Warm Up and Mix It Up with Baked Applesauce
With so many apple varieties in the stores and farmers’ markets, now is the time to cook up a batch of delicious, naturally sweet homemade applesauce. Blending different varieties gives you a nice mix of flavors and you can adjust for more tartness or sweetness, depending on your preference. And this recipe keeps the mess to a minimum – you can put all your apples in one pot, bake and about an hour later, have a bowl of warm, comforting applesauce.
Apples contain cancer-fighting phytochemicals like quercetin that show anti-inflammatory properties in lab studies. And they’re a delicious way to add more fruit to your diet – whether fresh or cooked into a sauce.

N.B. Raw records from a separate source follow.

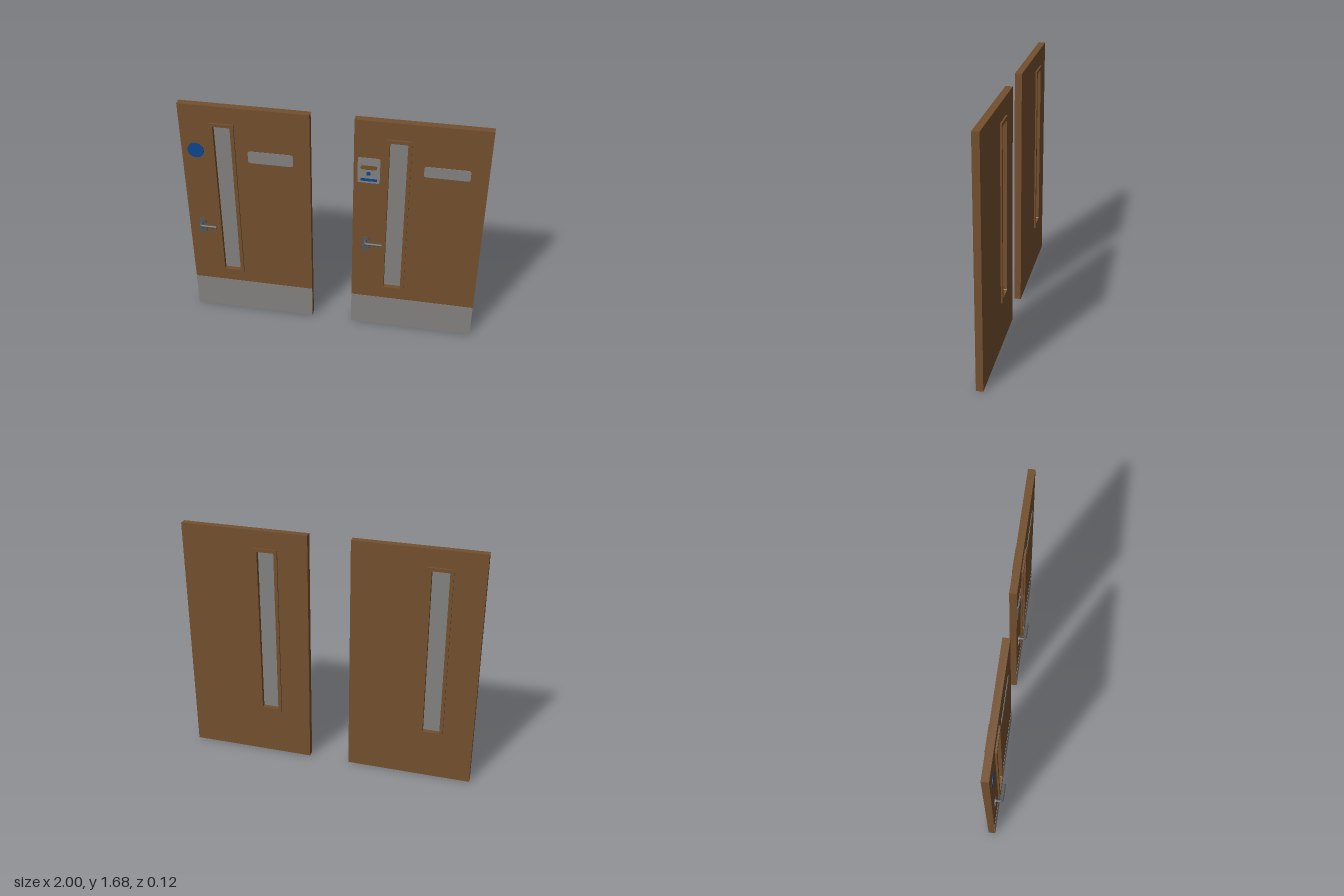
import * as THREE from 'three';

const mat = (name, color, side = THREE.FrontSide) => {
  const m = new THREE.MeshStandardMaterial({ color, side });
  m.name = name;
  return m;
};

// Rectangle outline with optional rounded corners
function rect(x0, y0, x1, y1, r = 0, Type = THREE.Shape) {
  const s = new Type();
  if (r === 0) {
    s.moveTo(x0, y0).lineTo(x1, y0).lineTo(x1, y1).lineTo(x0, y1).closePath();
    return s;
  }
  s.absarc(x1 - r, y0 + r, r, -Math.PI / 2, 0);
  s.absarc(x1 - r, y1 - r, r, 0, Math.PI / 2);
  s.absarc(x0 + r, y1 - r, r, Math.PI / 2, Math.PI);
  s.absarc(x0 + r, y0 + r, r, Math.PI, Math.PI * 1.5);
  s.closePath();
  return s;
}

// Flat slab from a shape, running from z0 to z1
function slab(name, shape, z0, z1, material) {
  const g = new THREE.ExtrudeGeometry(shape, { depth: z1 - z0, bevelEnabled: false, curveSegments: 6 });
  g.translate(0, 0, z0);
  const m = new THREE.Mesh(g, material);
  m.name = name;
  return m;
}

// Round disc facing the front, resting on the door face
function disc(name, x, y, r, depth, material) {
  const g = new THREE.CylinderGeometry(r, r, depth, 32).rotateX(Math.PI / 2);
  const m = new THREE.Mesh(g, material);
  m.position.set(x, y, depth / 2);
  m.name = name;
  return m;
}

export function createModel() {
  const wood = mat('wood', 0x74502e);
  const metal = mat('plateGrey', 0x858381);
  const glass = mat('glassGrey', 0x838280);
  const steel = mat('handleSteel', 0x57585a);
  const blue = mat('signBlue', 0x0b4690);

  const model = new THREE.Group();
  model.name = 'doorPair';
  const W = 0.858, H = 1.68, BACK = -0.047;

  // Door leaf, measured from its lower corner on the handle side
  function buildDoor(name, x) {
    const door = new THREE.Group();
    door.name = name;
    door.position.x = x;

    const leaf = rect(0, 0, W, H);
    leaf.holes.push(rect(0.215, 0.352, 0.352, 1.548, 0, THREE.Path));
    door.add(slab('doorLeaf', leaf, BACK, 0, wood));

    // Window frame stands proud on both faces
    const frame = rect(0.203, 0.34, 0.365, 1.56);
    frame.holes.push(rect(0.226, 0.362, 0.341, 1.537, 0.008, THREE.Path));
    door.add(slab('windowFrame', frame, -0.058, 0.012, wood));
    door.add(slab('windowPane', rect(0.22, 0.356, 0.347, 1.543), -0.028, -0.018, glass));

    door.add(slab('kickPlate', rect(0, 0, W, 0.254), 0, 0.002, metal));

    // Lever handle and lock
    door.add(disc('handleRose', 0.09, 0.755, 0.027, 0.009, steel));
    door.add(disc('lockRose', 0.09, 0.69, 0.028, 0.009, steel));
    const path = new THREE.CurvePath();
    const v = (px, pz) => new THREE.Vector3(px, 0.755, pz);
    path.add(new THREE.LineCurve3(v(0.09, 0), v(0.09, 0.03)));
    path.add(new THREE.QuadraticBezierCurve3(v(0.09, 0.03), v(0.09, 0.048), v(0.108, 0.048)));
    path.add(new THREE.LineCurve3(v(0.108, 0.048), v(0.205, 0.048)));
    const lever = new THREE.Mesh(new THREE.TubeGeometry(path, 40, 0.01, 14), steel);
    lever.name = 'lever';
    door.add(lever);
    const tip = new THREE.Mesh(new THREE.CircleGeometry(0.01, 14).rotateY(Math.PI / 2), steel);
    tip.position.set(0.205, 0.755, 0.048);
    tip.name = 'leverEnd';
    door.add(tip);

    model.add(door);
    return door;
  }

  // First door: round blue sign and name plate
  const right = buildDoor('rightDoor', -1);
  right.add(disc('roundSign', 0.096, 1.342, 0.055, 0.003, blue));
  right.add(slab('namePlate', rect(0.447, 1.283, 0.746, 1.372, 0.015), 0, 0.003, metal));

  // Second door: slotted notice plate and name plate
  const left = buildDoor('leftDoor', 1 - W);
  left.add(slab('namePlate', rect(0.45, 1.308, 0.743, 1.386, 0.015), 0, 0.003, metal));
  const notice = rect(0.026, 1.221, 0.171, 1.41, 0.012);
  notice.holes.push(rect(0.046, 1.319, 0.151, 1.353, 0.012, THREE.Path));
  left.add(slab('noticePlate', notice, 0, 0.003, metal));
  left.add(slab('noticeSymbol', rect(0.083, 1.28, 0.111, 1.305), 0.003, 0.004, blue));
  left.add(slab('noticeBar', rect(0.045, 1.235, 0.152, 1.255), 0.003, 0.004, blue));

  return model;
}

And, if you’re looking for ways for you and your family to be more physically active – find a u-pick farm and gather your own apples. It’s a great weekend activity for all ages.
Baked Apple Sauce

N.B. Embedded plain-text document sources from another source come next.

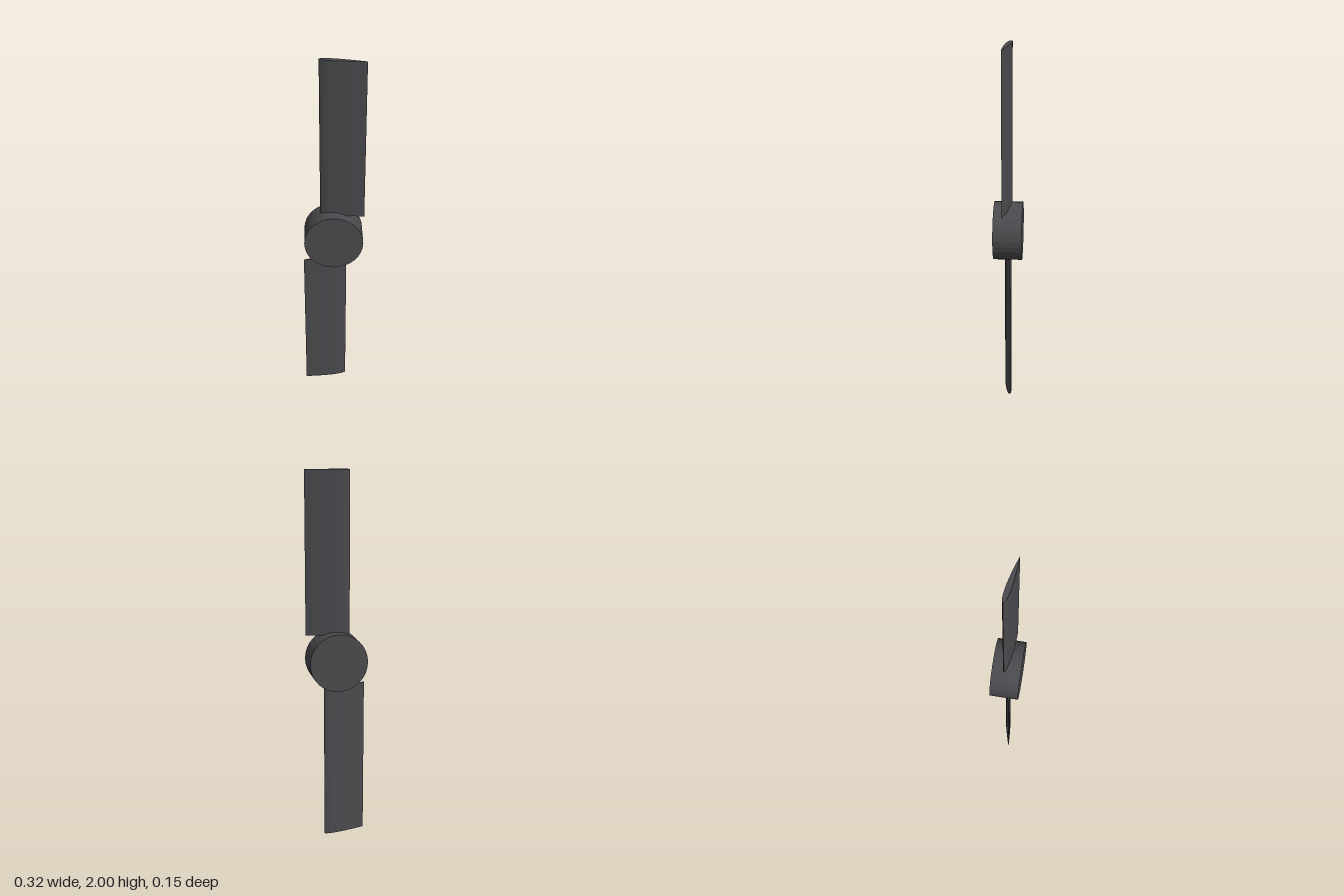
import * as THREE from 'three';

export function createModel() {
  const model = new THREE.Group();
  const darkGrey = new THREE.MeshStandardMaterial({ color: 0x4b4a4e, flatShading: true });
  darkGrey.name = 'darkGrey';

  // Hub: short drum lying along z
  const hub = new THREE.Mesh(new THREE.CylinderGeometry(0.156, 0.156, 0.152, 32).rotateX(Math.PI / 2), darkGrey);
  hub.name = 'hub';
  hub.position.set(0, 1, -0.001);
  model.add(hub);

  // Blade section: symmetric aerofoil, nose at the origin, chord along +x
  const chord = 0.234, thickness = 0.12, steps = 16;
  const half = (t) => 5 * thickness * chord *
    (0.2969 * Math.sqrt(t) - 0.126 * t - 0.3516 * t ** 2 + 0.2843 * t ** 3 - 0.1036 * t ** 4);
  const section = [];
  for (let i = 0; i <= steps; i++) { // lower side, nose to tail
    const t = 1 - Math.cos((i / steps) * Math.PI / 2);
    section.push(new THREE.Vector2(t * chord, -half(t)));
  }
  for (let i = steps - 1; i > 0; i--) { // upper side, back to the nose
    const t = 1 - Math.cos((i / steps) * Math.PI / 2);
    section.push(new THREE.Vector2(t * chord, half(t)));
  }

  // Extruded upwards and pitched about the span
  const bladeGeometry = new THREE.ExtrudeGeometry(new THREE.Shape(section), { depth: 0.862, bevelEnabled: false });
  bladeGeometry.rotateX(-Math.PI / 2);
  bladeGeometry.rotateY(-0.165);
  bladeGeometry.translate(-0.07, 0.138, -0.0125);

  // Two blades, half a turn apart around the hub axis
  ['upperBlade', 'lowerBlade'].forEach((name, i) => {
    const blade = new THREE.Mesh(bladeGeometry, darkGrey);
    blade.name = name;
    blade.position.y = 1;
    blade.rotation.z = i * Math.PI;
    model.add(blade);
  });

  return model;
}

- 4 lbs. (about 10 medium) assorted apples, such as McCoun, MacIntosh, Golden Delicious, Jonathan, Jonagold or HoneyCrisp, peeled, cored, and quartered

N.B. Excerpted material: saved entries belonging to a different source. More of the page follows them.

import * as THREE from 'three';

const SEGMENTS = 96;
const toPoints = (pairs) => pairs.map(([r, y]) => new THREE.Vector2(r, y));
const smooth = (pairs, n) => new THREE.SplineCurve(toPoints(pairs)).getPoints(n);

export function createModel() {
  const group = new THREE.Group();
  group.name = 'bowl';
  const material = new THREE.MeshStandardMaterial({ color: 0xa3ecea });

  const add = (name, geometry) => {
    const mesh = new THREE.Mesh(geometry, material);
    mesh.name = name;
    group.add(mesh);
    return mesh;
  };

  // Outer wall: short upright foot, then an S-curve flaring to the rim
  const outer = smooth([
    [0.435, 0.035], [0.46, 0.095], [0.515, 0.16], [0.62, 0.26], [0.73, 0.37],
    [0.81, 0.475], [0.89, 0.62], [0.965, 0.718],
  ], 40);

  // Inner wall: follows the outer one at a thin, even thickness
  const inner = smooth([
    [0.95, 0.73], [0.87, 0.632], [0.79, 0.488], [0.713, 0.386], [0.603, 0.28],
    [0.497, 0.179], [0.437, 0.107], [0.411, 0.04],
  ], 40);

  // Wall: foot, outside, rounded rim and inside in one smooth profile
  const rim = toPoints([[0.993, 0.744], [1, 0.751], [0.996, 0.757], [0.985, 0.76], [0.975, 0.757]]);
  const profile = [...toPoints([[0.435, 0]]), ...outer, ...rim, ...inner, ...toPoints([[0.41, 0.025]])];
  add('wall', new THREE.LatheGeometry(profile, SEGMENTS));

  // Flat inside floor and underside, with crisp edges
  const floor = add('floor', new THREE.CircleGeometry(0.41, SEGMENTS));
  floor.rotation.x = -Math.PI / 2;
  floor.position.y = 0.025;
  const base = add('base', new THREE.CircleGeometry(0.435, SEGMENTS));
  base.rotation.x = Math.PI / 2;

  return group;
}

- 1/3 cup fresh apple cider
- 4 lemon slices, paper-thin, or 1 Tbsp. fresh lemon juice
- 1 (3-inch) piece stick cinnamon, or 1 tsp. ground cinnamon, optional
- 2 Tbsp. sugar, agave syrup, or honey, optional
Preheat oven to 375 degrees F.
Place apples, cider and lemon slices or juice in large Dutch oven or heavy casserole with a cover. Toss apples to coat them with lemon. If using, sprinkle on cinnamon and sweetener and toss again.
Bake apples, covered, for 60 to 75 minutes, until very soft and moist. Stir to combine soft apples and liquid into applesauce. If it is too wet, bake applesauce, uncovered, for 15 minutes longer. Cool to room temperature before serving; applesauce thickens as it cools. The applesauce keeps, covered in refrigerator, for up to 5 days.
Makes 12, ½ cup servings.
Per serving: 99 calories, <1 g fat (0 g sat fat), 26 g carbohydrates, <1 g protein, 4 g fiber, 2 mg sodium.
Published on October 18, 2012